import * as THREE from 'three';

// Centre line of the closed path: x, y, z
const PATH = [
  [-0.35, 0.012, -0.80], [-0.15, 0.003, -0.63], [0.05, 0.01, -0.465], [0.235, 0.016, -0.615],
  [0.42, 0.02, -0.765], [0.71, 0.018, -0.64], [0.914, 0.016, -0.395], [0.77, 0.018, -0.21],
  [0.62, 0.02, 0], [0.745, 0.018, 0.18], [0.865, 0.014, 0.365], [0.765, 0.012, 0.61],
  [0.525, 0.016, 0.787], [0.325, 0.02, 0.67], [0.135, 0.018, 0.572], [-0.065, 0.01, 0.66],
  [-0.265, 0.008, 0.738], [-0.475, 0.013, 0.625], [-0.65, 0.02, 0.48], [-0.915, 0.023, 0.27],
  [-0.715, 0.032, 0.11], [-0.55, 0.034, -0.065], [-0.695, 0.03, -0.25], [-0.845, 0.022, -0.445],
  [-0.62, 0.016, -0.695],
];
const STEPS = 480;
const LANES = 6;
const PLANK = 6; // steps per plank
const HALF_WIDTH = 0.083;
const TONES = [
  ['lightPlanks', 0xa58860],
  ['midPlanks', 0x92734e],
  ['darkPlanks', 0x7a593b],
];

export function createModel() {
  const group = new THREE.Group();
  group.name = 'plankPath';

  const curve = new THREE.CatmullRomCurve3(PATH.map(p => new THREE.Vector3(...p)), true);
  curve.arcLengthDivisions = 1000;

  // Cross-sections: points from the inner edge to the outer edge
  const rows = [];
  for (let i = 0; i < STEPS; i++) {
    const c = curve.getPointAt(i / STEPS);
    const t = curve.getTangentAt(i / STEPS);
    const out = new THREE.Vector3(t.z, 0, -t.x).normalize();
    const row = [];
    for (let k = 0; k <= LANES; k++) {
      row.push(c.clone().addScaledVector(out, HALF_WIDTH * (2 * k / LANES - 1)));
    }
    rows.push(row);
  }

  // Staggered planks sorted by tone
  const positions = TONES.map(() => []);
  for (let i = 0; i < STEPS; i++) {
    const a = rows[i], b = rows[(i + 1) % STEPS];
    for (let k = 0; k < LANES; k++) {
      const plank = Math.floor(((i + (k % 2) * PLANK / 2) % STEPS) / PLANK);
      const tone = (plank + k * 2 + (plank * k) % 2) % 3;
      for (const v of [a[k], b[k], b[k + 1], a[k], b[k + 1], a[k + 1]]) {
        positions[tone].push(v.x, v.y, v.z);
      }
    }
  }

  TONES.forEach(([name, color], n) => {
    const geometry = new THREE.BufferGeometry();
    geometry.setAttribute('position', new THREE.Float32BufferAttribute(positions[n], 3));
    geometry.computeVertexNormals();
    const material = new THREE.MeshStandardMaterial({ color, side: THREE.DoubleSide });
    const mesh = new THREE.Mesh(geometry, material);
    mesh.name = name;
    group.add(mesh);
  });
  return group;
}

◆ ◆ ◆

→ Required work: Return the lines from the one containing "TONES.forEach(([name, color], n)" through the last line of the records. Include both ends and nothing else.

→ Solution to this task:
  TONES.forEach(([name, color], n) => {
    const geometry = new THREE.BufferGeometry();
    geometry.setAttribute('position', new THREE.Float32BufferAttribute(positions[n], 3));
    geometry.computeVertexNormals();
    const material = new THREE.MeshStandardMaterial({ color, side: THREE.DoubleSide });
    const mesh = new THREE.Mesh(geometry, material);
    mesh.name = name;
    group.add(mesh);
  });
  return group;
}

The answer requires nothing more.